Volume 48 number 1 (2020)
(Abstract only) In a classical nova, once launched at high speed the ejecta continue their expansion unimpeded in the surrounding void forever. If the nova occurs on a WD orbiting within the thick wind of a cool giant or a Mira, i.e. in a symbiotic binary, the ejecta slam onto the pre-existing circumstellar material and are rapidly decelerated, with consequent emission of very high energy GeV gamma-rays and a lot of other awesome exotica. But this is just one of many different types of outbursts that a symbiotic binary may undergo, including a final one as a Type Ia Supernova, offering endless opportunities for fun as well as intriguing science to the keen observer. I'll review the nature of symbiotic binaries and of their outbursts in particular, and if we—as a global pro/am community—are truly ready for the anticipated coming ones.
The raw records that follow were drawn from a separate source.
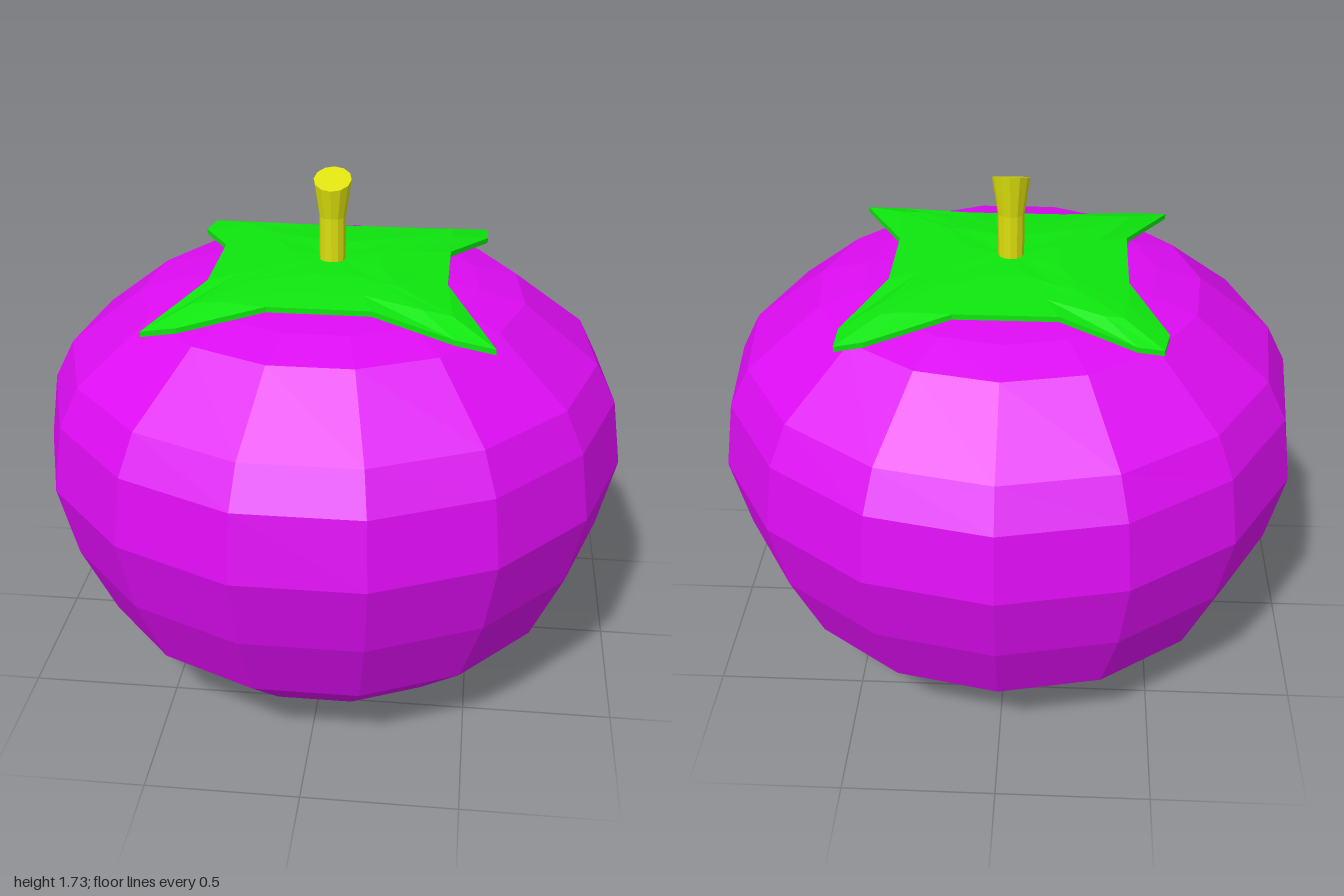
import * as THREE from 'three';

const material = (color, side = THREE.FrontSide) =>
  new THREE.MeshStandardMaterial({ color, flatShading: true, side });

function part(name, geometry, mat) {
  const mesh = new THREE.Mesh(geometry, mat);
  mesh.name = name;
  return mesh;
}

const vectors = (points) => points.map(([x, y]) => new THREE.Vector2(x, y));

// Squat fifteen-sided fruit with a corner at the back and a flat at the front
function fruitGeometry() {
  const profile = vectors([
    [0, 0.003], [0.31, 0.025], [0.61, 0.08], [0.835, 0.28], [0.95, 0.535],
    [1.011, 0.785], [0.978, 1.01], [0.91, 1.14], [0.655, 1.335], [0.5, 1.375],
    [0.33, 1.393], [0, 1.4],
  ]);
  return new THREE.LatheGeometry(profile, 15, Math.PI)
    .scale(0.98, 1, 1)
    .translate(0, 0, 0.011);
}

// Four-pointed leaf: scaled rings of one outline, drooping towards the tips
function leafGeometry() {
  const outline = [
    [-0.17, 0.4], [0.16, 0.4], [0.42, 0.51], [0.545, 0.54], [0.385, 0.16],
    [0.385, -0.15], [0.51, -0.42], [0.51, -0.525], [0.42, -0.505], [0.16, -0.385],
    [-0.17, -0.385], [-0.41, -0.5], [-0.49, -0.51], [-0.51, -0.41], [-0.39, -0.14],
    [-0.39, 0.2], [-0.54, 0.525], [-0.43, 0.51],
  ];
  const droop = (x, z) => {
    const d = Math.max(Math.abs(x), Math.abs(z));
    if (d < 0.17) return 1.443;
    if (d < 0.39) return 1.443 - 0.023 * (d - 0.17) / 0.22;
    return 1.42 - 0.05 * (d - 0.39) / 0.15;
  };
  // Rings run from the top centre out to the rim and back underneath
  const rings = [[0, 0], [0.42, 0], [0.75, 0], [1, 0], [1, 0.018], [0.75, 0.018], [0.42, 0.018], [0, 0.018]];
  const n = outline.length;
  const positions = [];
  const index = [];
  rings.forEach(([scale, drop]) => outline.forEach(([px, pz]) => {
    const x = px * scale, z = pz * scale;
    positions.push(x, droop(x, z) - drop, z);
  }));
  for (let r = 0; r < rings.length - 1; r++) {
    for (let i = 0; i < n; i++) {
      const a = r * n + i, b = r * n + (i + 1) % n;
      const c = a + n, d = b + n;
      if (r < rings.length - 2) index.push(a, c, d);
      if (r > 0) index.push(a, d, b);
    }
  }
  const geometry = new THREE.BufferGeometry();
  geometry.setAttribute('position', new THREE.Float32BufferAttribute(positions, 3));
  geometry.setIndex(index);
  geometry.computeVertexNormals();
  return geometry;
}

// Straight stem flaring to a cut top that slopes down to the front
function stemGeometry() {
  const profile = vectors([[0, 1.4], [0.043, 1.4], [0.044, 1.59], [0.062, 1.713], [0, 1.713]]);
  const geometry = new THREE.LatheGeometry(profile, 12);
  const p = geometry.attributes.position;
  for (let i = 0; i < p.count; i++) {
    if (p.getY(i) > 1.7) p.setY(i, p.getY(i) - p.getZ(i) * 0.38);
  }
  return geometry.translate(-0.003, 0, 0.012);
}

export function createModel() {
  const group = new THREE.Group();
  group.name = 'fruit';
  group.add(
    part('body', fruitGeometry(), material(0xdd0cf2)),
    part('leaf', leafGeometry(), material(0x0ee60e, THREE.DoubleSide)),
    part('stem', stemGeometry(), material(0xdde00c)),
  );
  return group;
}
I'll do that primarily from the perspective of the advanced amateurs, those who carry out fully transformed multi-band photometry and master pro-level spectroscopy.